UCT's 2002 student enrolment reached its highest mark ever with close on 19Â 000 undergraduate and postgraduate students signing up to study at the institution this year.
According to figures released on July 22, 18Â 994 students registered at UCT, 1Â 226 (7%) more than last year and 1Â 998 (12%) up on 2000's figure. Of the 2002 total, 13Â 449 (71%) are undergraduates and 5Â 545 (29%) are postgraduates, figures that have put some pressure on academic staff and facilities at UCT, which is seen as a medium-sized, residential university.
"Part of the unexpected increase in undergraduate student numbers can be attributed to a much higher take-up of offers of academic places, compared with previous years," said Deputy Vice-Chancellor Professor Martin West. "We are pleased that there is a very high demand for places at UCT, and particularly that this has increased in the formative faculties of Humanities and Science.
"While it is gratifying that so many students are choosing to come here, we cannot afford to overshoot targets to the extent that this puts added stress on staff and facilities," he added. "The Admissions Committee is working in collaboration with the faculties to ensure, in a fairly volatile situation, that this does not happen again in 2003."
Humanities maintained its position as the largest faculty with 5Â 392 registrations (4Â 109 u/g, 1Â 283 p/g), followed by Commerce with 5Â 096 (4Â 098 u/g, 998 p/g), Engineering and the Built Environment with 2Â 672 (1Â 963 u/g, 709 p/g), Health Sciences with 2Â 581 (1Â 546 u/g, 1Â 035 p/g), Science with 2Â 338 (1Â 585 u/g, 753 p/g), and Law with 915 (148 u/g, 767 p/g).
UCT continues to attract a diverse student body with increasing numbers of black students enrolling.
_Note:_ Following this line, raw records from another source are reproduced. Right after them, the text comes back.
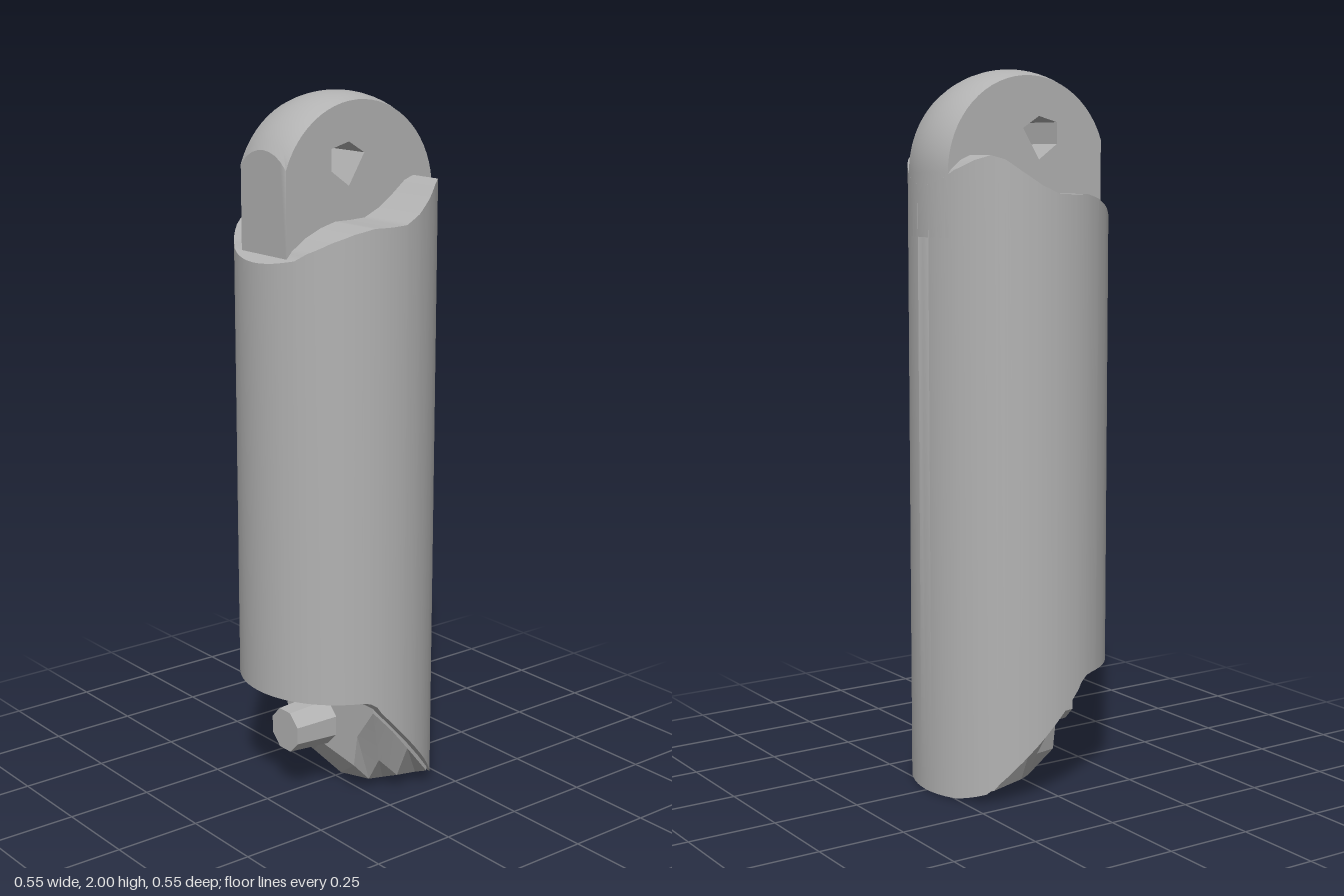
import * as THREE from 'three';
import { toCreasedNormals } from 'three/addons/utils/BufferGeometryUtils.js';

const R = 0.277;        // body radius
const DOME_Y = 1.723;   // centre height of the rounded lug
const LUG = 0.1;        // half thickness of the lug
const LUG_FRONT = 0.243;

// Skin between closed rings of [x, y, z]; rings run counter-clockwise about the direction of travel.
function loft(rings, capped = false) {
  const pos = [];
  const n = rings[0].length;
  const tri = (a, b, c) => pos.push(...a, ...b, ...c);
  for (let i = 0; i < rings.length - 1; i++) {
    for (let j = 0; j < n; j++) {
      const k = (j + 1) % n;
      const a = rings[i][j], b = rings[i][k], c = rings[i + 1][k], d = rings[i + 1][j];
      tri(a, b, c);
      tri(a, c, d);
    }
  }
  if (capped) {
    [rings[0], rings[rings.length - 1]].forEach((ring, end) => {
      const mid = [0, 1, 2].map(q => ring.reduce((s, p) => s + p[q], 0) / n);
      for (let j = 0; j < n; j++) {
        const a = ring[j], b = ring[(j + 1) % n];
        if (end) tri(mid, a, b); else tri(mid, b, a);
      }
    });
  }
  const g = new THREE.BufferGeometry();
  g.setAttribute('position', new THREE.Float32BufferAttribute(pos, 3));
  return g;
}

// Linear lookup in a profile of [z, y] points sorted by z.
function heightAt(profile, z) {
  for (let i = 1; i < profile.length; i++) {
    const [z0, y0] = profile[i - 1], [z1, y1] = profile[i];
    if (z <= z1) return y0 + (y1 - y0) * (z - z0) / (z1 - z0);
  }
  return profile[profile.length - 1][1];
}

// Cylinder whose two ends are cut by side profiles.
function bodyGeometry() {
  const top = [[-R, 1.69], [-0.25, 1.73], [-0.22, 1.755], [-0.19, 1.768], [-0.16, 1.757], [-0.12, 1.725],
    [-0.07, 1.69], [-0.02, 1.667], [0.03, 1.665], [0.08, 1.665], [0.13, 1.652], [0.18, 1.63],
    [0.225, 1.6], [0.243, 1.58], [0.258, 1.573], [R, 1.563]];
  const bottom = [[-R, 0.005], [-0.25, 0.008], [-0.2, 0.03], [-0.135, 0.106], [0.05, 0.305],
    [0.065, 0.327], [0.085, 0.341], [0.11, 0.345], [R, 0.345]];
  const stations = [...top, ...bottom].map(p => p[0]);
  for (let i = 0; i <= 32; i++) stations.push(-R * Math.cos(Math.PI * i / 32));
  const zs = stations.sort((a, b) => a - b).filter((z, i, all) => i === 0 || z - all[i - 1] > 0.0004);
  return toCreasedNormals(loft(zs.map(z => {
    const w = Math.sqrt(Math.max(0, R * R - z * z));
    const t = heightAt(top, z), b = heightAt(bottom, z);
    return [[w, t, z], [-w, t, z], [-w, b, z], [w, b, z]];
  })), 0.6);
}

// Outline of the lug at a given x, as [z, y], counter-clockwise from +x.
function lugOutline(x) {
  const r = Math.sqrt(R * R - x * x);
  const start = Math.acos(LUG_FRONT / r);
  const pts = [[LUG_FRONT, 1.55], [-r, 1.55]];
  for (let i = 0; i <= 28; i++) {
    const a = Math.PI + (start - Math.PI) * i / 28;
    pts.push([r * Math.cos(a), DOME_Y + r * Math.sin(a)]);
  }
  return pts;
}

const HOLE = [[0.093, 1.857], [0.093, 1.798], [0.034, 1.756], [-0.018, 1.841], [0.034, 1.873]];

// Flat cheek of the lug with the hole cut out.
function cheekGeometry(side) {
  const to2 = pts => pts.map(([z, y]) => new THREE.Vector2(-side * z, y));
  const shape = new THREE.Shape(to2(lugOutline(LUG)));
  shape.holes.push(new THREE.Path(to2(HOLE)));
  return new THREE.ShapeGeometry(shape).rotateY(side * Math.PI / 2).translate(side * LUG, 0, 0);
}

// Faceted foot block inside the lower cut-out; half sections run from the outer edge to the middle.
function footGeometry() {
  const sections = [
    [-0.25, [[0.11, 0.03], [0.11, 0.015], [0.07, 0.008], [0.04, 0.006], [0, 0.004]]],
    [-0.18, [[0.2, 0.08], [0.2, 0.04], [0.15, 0.018], [0.09, 0.008], [0, 0.004]]],
    [-0.08, [[0.23, 0.2], [0.23, 0.15], [0.185, 0.05], [0.12, 0.02], [0, 0.004]]],
    [-0.02, [[0.235, 0.28], [0.235, 0.22], [0.175, 0.11], [0.13, 0.035], [0, 0.008]]],
    [0.052, [[0.235, 0.335], [0.235, 0.295], [0.165, 0.2], [0.15, 0.105], [0, 0.125]]],
  ];
  return loft(sections.map(([z, half]) => [
    ...half.map(([x, y]) => [-x, y, z]),
    ...half.slice(0, -1).reverse().map(([x, y]) => [x, y, z]),
  ]), true);
}

export function createModel() {
  const group = new THREE.Group();
  const grey = new THREE.MeshStandardMaterial({ color: 0xb2b2b2 });
  grey.name = 'grey';

  const add = (name, geometry, parent = group) => {
    const mesh = new THREE.Mesh(geometry, grey);
    mesh.name = name;
    parent.add(mesh);
    return mesh;
  };

  add('body', bodyGeometry());

  // Rounded lug with a cross hole
  const lug = new THREE.Group();
  lug.name = 'lug';
  group.add(lug);
  const slices = [-1, -0.75, -0.5, -0.25, 0, 0.25, 0.5, 0.75, 1].map(t => t * LUG);
  add('lugRim', toCreasedNormals(loft(slices.map(x => lugOutline(x).map(([z, y]) => [x, y, z]))), 0.5), lug);
  add('lugCheekLeft', cheekGeometry(1), lug);
  add('lugCheekRight', cheekGeometry(-1), lug);
  const bore = loft([LUG, -LUG].map(x => HOLE.map(([z, y]) => [x, y, z])));
  add('lugBore', toCreasedNormals(bore, 0.3), lug);

  // Foot block and its peg
  add('foot', toCreasedNormals(footGeometry(), 0.25));
  const peg = new THREE.CylinderGeometry(0.064, 0.076, 0.16, 8).rotateY(Math.PI / 8).rotateX(Math.PI / 2);
  add('peg', toCreasedNormals(peg, 0.3)).position.set(0, 0.2, 0.105);

  return group;
}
A total of 9Â 263 black students (Coloured, Indian and African) registered in 2002, 820 up on last year's figure, comprising 49% of UCT's student body.Women continue to make inroads into student figure numbers. Of this year's 18Â 994 students, 9Â 294 are women, constituting 49% of UCT's students.There are several discernable trends among the figures, notably that:
The Science and Commerce faculties are growing the most rapidly (at 8.4% pa and 6.9% pa respectively).
The growth in undergraduate enrolments between 1998 and 2002 has exceeded growth in postgraduate enrolments (4.7% versus 4.1% a year); the growth in undergraduate enrolments between 2001 and 2002 was 6% (there are almost 800 additional undergraduate students on Campus this year). Most of these new undergraduates are in three-year bachelor programmes and undergraduate diplomas and certificates. There has been particularly rapid growth in undergraduate enrolments in Science (9.3% a year) and in Commerce (8% a year) in recent years.
Only Science and Health Sciences have exceeded the target of 5% postgraduate growth a year (both faculties had an average annual growth rate of 6.7% a year between 1998 and 2002).
Masters and Doctoral enrolments grew by 175 (6%) between 2001 and 2002.
In terms of over-enrolment, the Humanities and Science first-year classes were 18% greater than target. The first-year EBE class was also 15% greater than target.
There have been certain noticeable changes to the demographics of the postgraduate student body. The percentage of white postgraduates has dropped markedly from 62% in 1998 to 55% in 2002. Change has been the most marked in EBE (down from 65% white in 1998 to 50% white in 2002) and Law (down from 70% white in 1998 to 44% white in 2002).
The percentage of female postgraduates increased by 5% points to 46% between 1998 and 2002. Only EBE and the Graduate School of Business have less than 40% female postgraduates. At 62%, Humanities has the highest proportion of female postgraduates. 45% of the postgraduate student body is black.